What you need to do -
In the records below, find each line containing the word "lathe" and copy it.

Stored data entries -

################

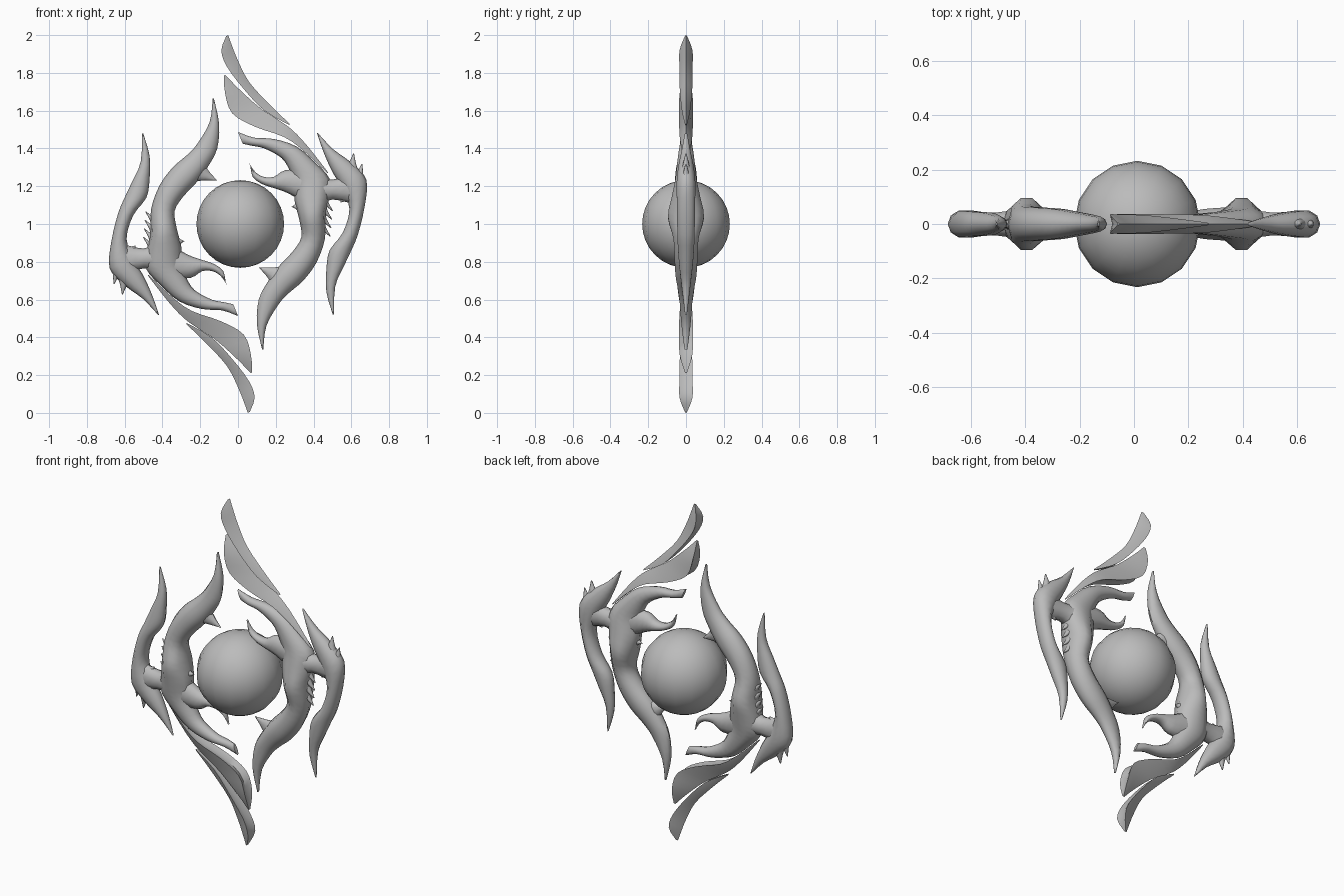
import bpy, bmesh, math
from mathutils import Vector

grey = bpy.data.materials.new("stone grey")
grey.diffuse_color = (0.5, 0.5, 0.5, 1)

# Cross-sections: (position from first edge to second edge, share of half depth)
ROUND = [(0.5 - 0.5 * math.cos(a), math.sin(a)) for a in [math.tau * i / 10 for i in range(10)]]
WEDGE = [(0, 1), (0.5, 0.62), (1, 0), (0.5, -0.62), (0, -1), (0.14, 0)]


def finish(name, bm, angle=50):
    bmesh.ops.recalc_face_normals(bm, faces=bm.faces)
    mesh = bpy.data.meshes.new(name)
    bm.to_mesh(mesh)
    bm.free()
    mesh.materials.append(grey)
    ob = bpy.data.objects.new(name, mesh)
    bpy.context.collection.objects.link(ob)
    bpy.ops.object.select_all(action='DESELECT')
    ob.select_set(True)
    bpy.context.view_layer.objects.active = ob
    bpy.ops.object.shade_smooth_by_angle(angle=math.radians(angle))
    return ob


def refine(rows, steps):
    """Catmull-Rom interpolation between stations."""
    out = []
    for i in range(len(rows) - 1):
        p0, p1 = rows[max(i - 1, 0)], rows[i]
        p2, p3 = rows[i + 1], rows[min(i + 2, len(rows) - 1)]
        for s in range(steps):
            t = s / steps
            out.append([0.5 * (2 * b + (c - a) * t + (2 * a - 5 * b + 4 * c - d) * t * t
                               + (3 * b - a - 3 * c + d) * t ** 3)
                        for a, b, c, d in zip(p0, p1, p2, p3)])
    return out + [rows[-1]]


def loft(name, rows, section=ROUND, steps=3, angle=50):
    """Rows are (x1, z1, x2, z2, half depth); built once, then turned half way round."""
    for side, sign in (("right", 1), ("left", -1)):
        bm = bmesh.new()
        rings = []
        for x1, z1, x2, z2, d in refine(rows, steps):
            a, b = Vector((x1, 0, z1 - 1)), Vector((x2, 0, z2 - 1))
            ring = []
            for u, v in section:
                p = a.lerp(b, u)
                ring.append(bm.verts.new((sign * p.x, v * d, 1 + sign * p.z)))
            rings.append(ring)
        n = len(section)
        for r, q in zip(rings, rings[1:]):
            for i in range(n):
                j = (i + 1) % n
                bm.faces.new((r[i], r[j], q[j], q[i]))
        bm.faces.new(rings[0])
        bm.faces.new(rings[-1])
        finish(side + "_" + name, bm, angle)


def spike(name, a, b, tip, d):
    mid = [(p + q) / 2 for p, q in zip(a, b)]
    e = 0.003
    half = [(t + m) / 2 for t, m in zip(tip, mid)]
    k = 0.22
    loft(name, [(*a, *b, d),
                (half[0] + (a[0] - b[0]) * k, half[1] + (a[1] - b[1]) * k,
                 half[0] - (a[0] - b[0]) * k, half[1] - (a[1] - b[1]) * k, d * 0.55),
                (tip[0] - e, tip[1], tip[0] + e, tip[1], 0.003)], steps=2)


# Central ball
bm = bmesh.new()
bmesh.ops.create_uvsphere(bm, u_segments=16, v_segments=16, radius=0.232)
bmesh.ops.translate(bm, verts=bm.verts, vec=(0.012, 0, 1))
finish("ball", bm)

# Curved limb running from tail tip through the trunk to the long claw
loft("limb", [
    (0.128, 0.335, 0.134, 0.335, 0.008), (0.10, 0.47, 0.15, 0.46, 0.025),
    (0.11, 0.60, 0.215, 0.575, 0.035), (0.155, 0.69, 0.27, 0.635, 0.045),
    (0.215, 0.775, 0.345, 0.70, 0.058), (0.29, 0.855, 0.415, 0.795, 0.064),
    (0.335, 0.93, 0.46, 0.92, 0.07), (0.325, 1.02, 0.465, 1.05, 0.1),
    (0.30, 1.12, 0.485, 1.15, 0.08), (0.295, 1.22, 0.485, 1.24, 0.06),
    (0.27, 1.29, 0.41, 1.325, 0.05), (0.23, 1.35, 0.31, 1.41, 0.04),
    (0.14, 1.40, 0.19, 1.45, 0.03), (0.07, 1.415, 0.085, 1.457, 0.025),
    (0.025, 1.425, 0.0, 1.487, 0.012)])

# Short claw
loft("short_claw", [
    (0.058, 1.322, 0.064, 1.318, 0.006), (0.092, 1.275, 0.078, 1.25, 0.018),
    (0.135, 1.25, 0.125, 1.213, 0.025), (0.19, 1.25, 0.19, 1.19, 0.032),
    (0.25, 1.285, 0.26, 1.165, 0.042), (0.36, 1.29, 0.36, 1.11, 0.05)])

# Swept outer wing and its bridge to the trunk
loft("wing", [
    (0.418, 1.482, 0.424, 1.48, 0.006), (0.455, 1.375, 0.505, 1.395, 0.025),
    (0.50, 1.275, 0.60, 1.325, 0.042), (0.55, 1.19, 0.68, 1.235, 0.052),
    (0.59, 1.08, 0.67, 1.09, 0.05), (0.555, 0.955, 0.635, 0.945, 0.048),
    (0.485, 0.86, 0.60, 0.86, 0.044), (0.468, 0.76, 0.56, 0.775, 0.036),
    (0.468, 0.64, 0.515, 0.67, 0.022), (0.502, 0.52, 0.508, 0.52, 0.005)])
loft("bridge", [(0.42, 1.25, 0.42, 1.09, 0.06), (0.50, 1.235, 0.50, 1.13, 0.045),
                (0.63, 1.27, 0.63, 1.10, 0.04)])

# Barbs on the wing, trunk and tail
spike("wing_barb_upper", (0.57, 1.30), (0.64, 1.27), (0.612, 1.372), 0.025)
spike("wing_barb_outer", (0.61, 1.25), (0.67, 1.22), (0.657, 1.318), 0.025)
spike("wing_barb_inner", (0.54, 1.21), (0.60, 1.12), (0.545, 1.115), 0.03)
spike("tail_barb", (0.18, 0.68), (0.25, 0.775), (0.112, 0.77), 0.03)
spike("trunk_barb", (0.34, 1.14), (0.35, 1.05), (0.285, 1.09), 0.03)
for i in range(4):
    x, z = 0.455 - 0.004 * i, 1.10 - 0.045 * i
    spike("rib_barb_%d" % (i + 1), (x - 0.03, z + 0.02), (x + 0.01, z + 0.05),
          (x + 0.045, z - 0.03), 0.03)

# Two long wedge-shaped feathers
loft("upper_feather", [
    (-0.062, 1.995, -0.052, 2.0, 0.006), (-0.088, 1.92, -0.032, 1.945, 0.034),
    (-0.06, 1.835, 0.0, 1.865, 0.035), (0.03, 1.715, 0.06, 1.75, 0.033),
    (0.14, 1.60, 0.17, 1.63, 0.022), (0.27, 1.525, 0.276, 1.528, 0.005)],
    WEDGE, angle=40)
loft("lower_feather", [
    (-0.075, 1.785, -0.068, 1.79, 0.006), (-0.068, 1.69, 0.005, 1.715, 0.034),
    (-0.03, 1.585, 0.11, 1.62, 0.036), (0.09, 1.515, 0.20, 1.56, 0.036),
    (0.245, 1.46, 0.285, 1.50, 0.033), (0.35, 1.385, 0.37, 1.41, 0.022),
    (0.472, 1.27, 0.478, 1.272, 0.005)], WEDGE, angle=40)
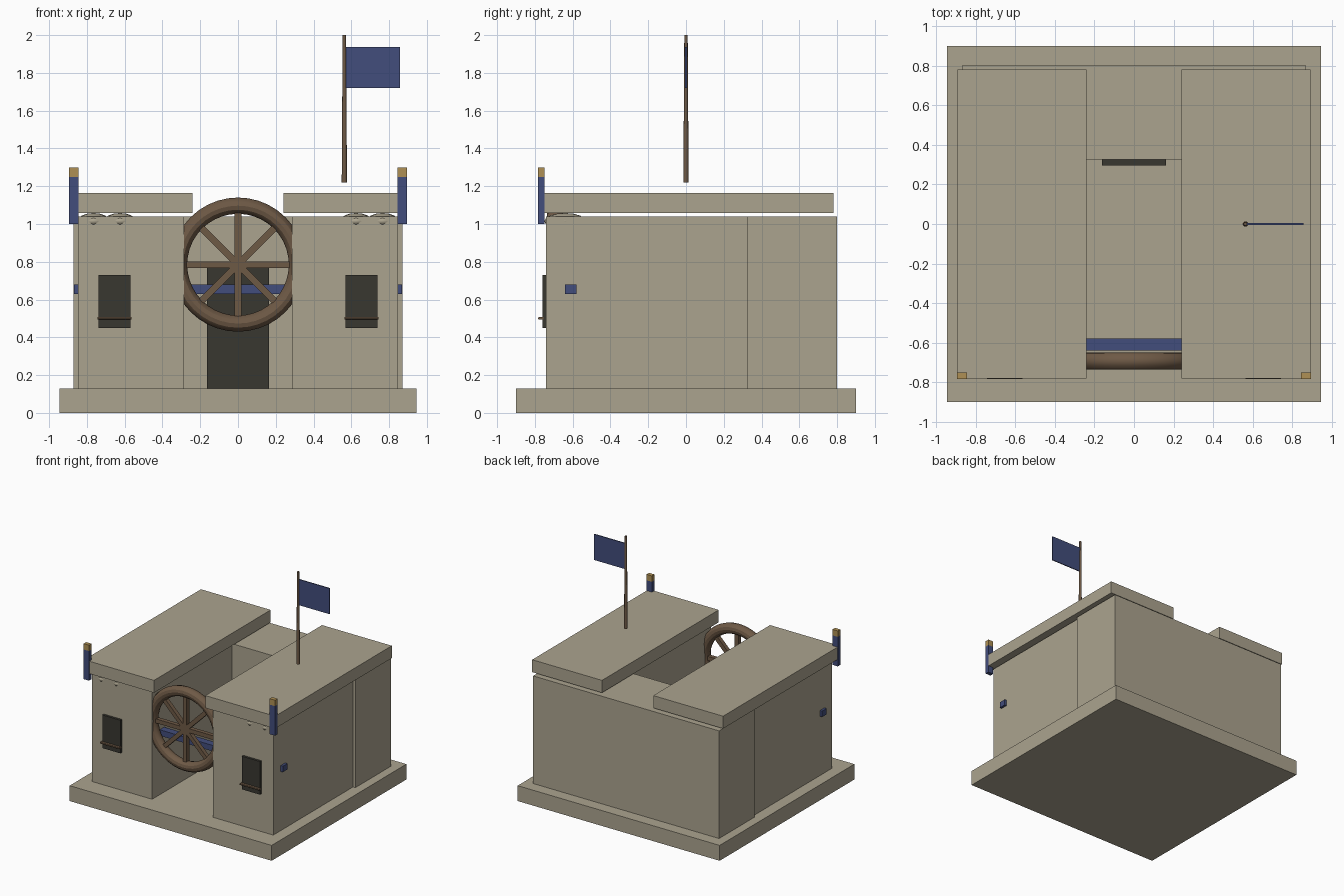
import bpy, math

if "Cube" in bpy.data.objects:
    bpy.data.objects.remove(bpy.data.objects["Cube"])

def material(name, rgb):
    m = bpy.data.materials.new(name)
    m.diffuse_color = (*rgb, 1)
    m.use_nodes = True
    m.node_tree.nodes["Principled BSDF"].inputs["Base Color"].default_value = m.diffuse_color
    return m

STONE = material("stone", (0.41, 0.37, 0.275))
WOOD = material("wood", (0.155, 0.10, 0.06))
BLUE = material("blue", (0.055, 0.075, 0.20))
GOLD = material("gold", (0.43, 0.28, 0.09))
DARK = material("dark", (0.04, 0.038, 0.03))

def finish(name, mat, smooth=False):
    o = bpy.context.object
    o.name = name
    o.data.materials.append(mat)
    if smooth:
        bpy.ops.object.shade_smooth_by_angle()
    return o

def box(name, mat, x, y, z, side=1):
    """Box from (min, max) pairs; side=-1 mirrors it across x = 0."""
    bpy.ops.mesh.primitive_cube_add(size=1, location=(side * sum(x) / 2, sum(y) / 2, sum(z) / 2))
    bpy.context.object.scale = (x[1] - x[0], y[1] - y[0], z[1] - z[0])
    bpy.ops.object.transform_apply(location=False, rotation=False)
    return finish(name, mat)

# Platform and rear building
box("platform", STONE, (-0.945, 0.945), (-0.90, 0.90), (0, 0.13))
box("rear_block", STONE, (-0.87, 0.87), (0.325, 0.80), (0.13, 1.04))
box("doorway", DARK, (-0.163, 0.163), (0.295, 0.325), (0.13, 0.775))

# Matching wings: walls, roof slab, window, sill, corner post, roof sacks
for s, tag in ((-1, "left"), (1, "right")):
    box(f"{tag}_wing", STONE, (0.285, 0.848), (-0.74, 0.325), (0.13, 1.04), s)
    box(f"{tag}_roof", STONE, (0.24, 0.893), (-0.78, 0.78), (1.058, 1.163), s)
    box(f"{tag}_window", DARK, (0.568, 0.738), (-0.76, -0.735), (0.45, 0.73), s)
    bpy.ops.mesh.primitive_cylinder_add(vertices=10, radius=0.007, depth=0.18,
        location=(s * 0.653, -0.776, 0.5), rotation=(0, math.pi / 2, 0))
    finish(f"{tag}_window_rail", WOOD, True)
    box(f"{tag}_window_ledge", WOOD, (0.563, 0.743), (-0.78, -0.755), (0.495, 0.507), s)
    box(f"{tag}_post", BLUE, (0.845, 0.895), (-0.784, -0.75), (1.0, 1.25), s)
    box(f"{tag}_post_cap", GOLD, (0.845, 0.895), (-0.784, -0.75), (1.25, 1.30), s)
    for i, x in enumerate((0.625, 0.765)):
        bpy.ops.mesh.primitive_uv_sphere_add(segments=12, ring_count=8, radius=1,
            location=(s * x, -0.64, 1.015))
        bpy.context.object.scale = (0.085, 0.11, 0.043)
        finish(f"{tag}_sack_{i}", STONE, True)

# Painted crossbeam through both wings
box("crossbeam", BLUE, (-0.868, 0.868), (-0.64, -0.58), (0.63, 0.68))

# Wheel in the gateway: rim and crossed spokes
CENTRE = (0, -0.693, 0.785)
bpy.ops.mesh.primitive_torus_add(major_segments=40, minor_segments=12, major_radius=0.312,
    minor_radius=0.043, location=CENTRE, rotation=(math.pi / 2, 0, 0))
finish("wheel_rim", WOOD, True)
for i in range(4):
    bpy.ops.mesh.primitive_cube_add(size=1, location=CENTRE, rotation=(0, i * math.pi / 4, 0))
    bpy.context.object.scale = (0.61, 0.035, 0.035)
    finish(f"wheel_spoke_{i}", WOOD)

# Flag
bpy.ops.mesh.primitive_cone_add(vertices=12, radius1=0.014, radius2=0.009, depth=0.78,
    location=(0.563, 0, 1.61))
finish("flag_pole", WOOD, True)
box("flag", BLUE, (0.565, 0.858), (-0.004, 0.004), (1.72, 1.938))
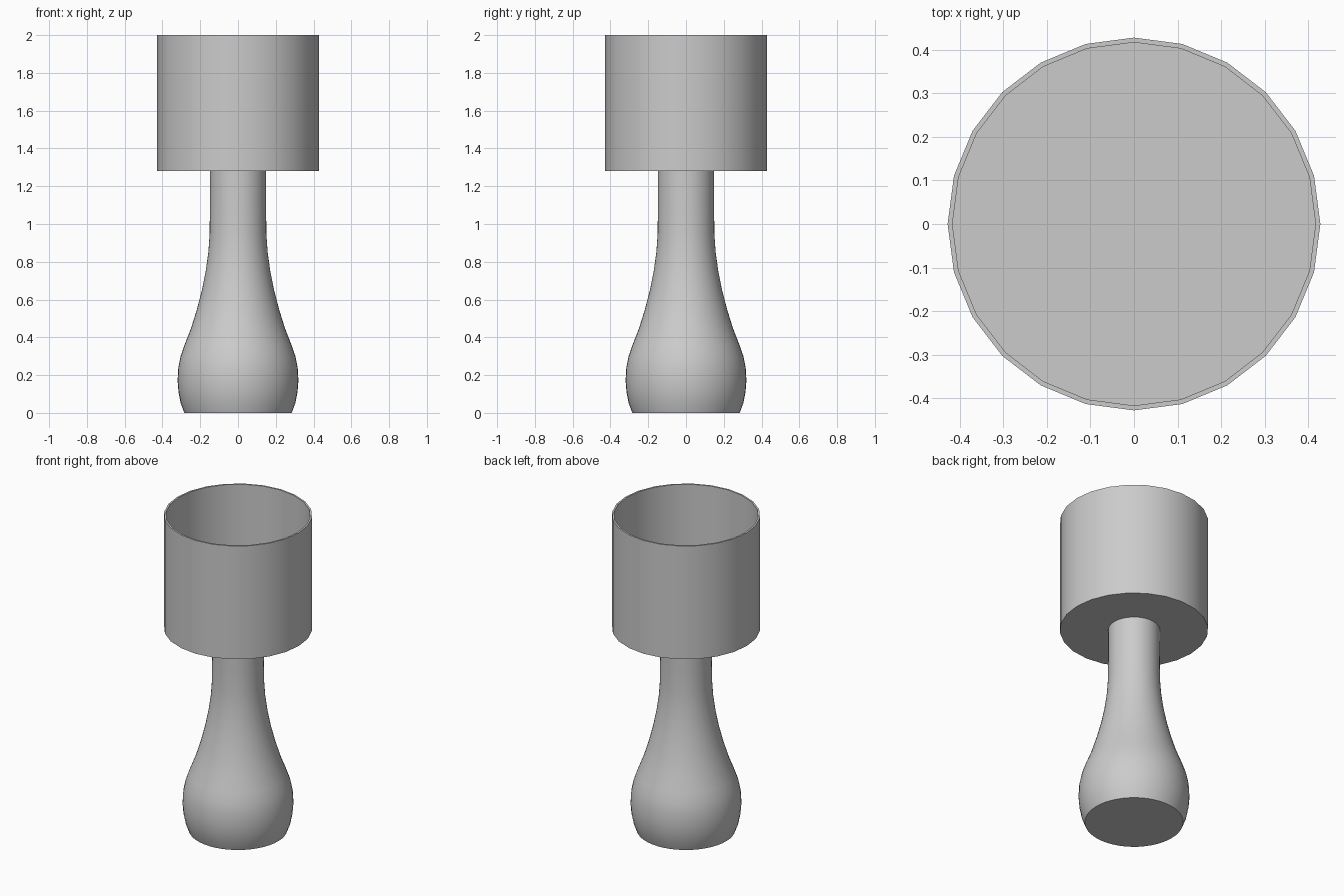
import bpy
import bmesh
import math

cube = bpy.data.objects.get("Cube")
if cube:
    bpy.data.objects.remove(cube, do_unlink=True)

GREY = (0.6, 0.6, 0.6, 1.0)
grey = bpy.data.materials.new("plain_grey")
grey.use_nodes = True
grey.diffuse_color = GREY
grey.node_tree.nodes["Principled BSDF"].inputs["Base Color"].default_value = GREY


def lathe(name, profile, sides):
    """Spin an (r, z) profile around z; it starts and ends on the axis."""
    bm = bmesh.new()
    verts = [bm.verts.new((r, 0, z)) for r, z in profile]
    edges = [bm.edges.new(pair) for pair in zip(verts, verts[1:])]
    bmesh.ops.spin(bm, geom=verts + edges, cent=(0, 0, 0), axis=(0, 0, 1),
                   angle=math.tau, steps=sides, use_merge=True)
    bmesh.ops.remove_doubles(bm, verts=bm.verts, dist=0.0001)
    bmesh.ops.recalc_face_normals(bm, faces=bm.faces)
    mesh = bpy.data.meshes.new(name)
    bm.to_mesh(mesh)
    bm.free()
    mesh.materials.append(grey)
    obj = bpy.data.objects.new(name, mesh)
    bpy.context.collection.objects.link(obj)
    bpy.ops.object.select_all(action="DESELECT")
    obj.select_set(True)
    bpy.context.view_layer.objects.active = obj
    bpy.ops.object.shade_smooth_by_angle(angle=math.radians(30))
    return obj


# Bulbous handle tapering into a straight neck
CUP_BOTTOM, CUP_TOP, WALL = 1.28, 2.0, 0.011
handle_profile = [
    (0, 0), (0.284, 0), (0.303, 0.05), (0.315, 0.11), (0.32, 0.17),
    (0.316, 0.24), (0.304, 0.3), (0.283, 0.36), (0.248, 0.45),
    (0.217, 0.55), (0.191, 0.65), (0.171, 0.75), (0.157, 0.85),
    (0.15, 0.95), (0.149, 1.1), (0.149, CUP_BOTTOM), (0, CUP_BOTTOM),
]
lathe("handle", handle_profile, 48)

# Thin-walled open cup
R = 0.428
cup_profile = [
    (0, CUP_BOTTOM), (R, CUP_BOTTOM), (R, CUP_TOP), (R - WALL, CUP_TOP),
    (R - WALL, CUP_BOTTOM + WALL), (0, CUP_BOTTOM + WALL),
]
lathe("cup", cup_profile, 24)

################

Completed task -
def lathe(name, profile, sides):
lathe("handle", handle_profile, 48)
lathe("cup", cup_profile, 24)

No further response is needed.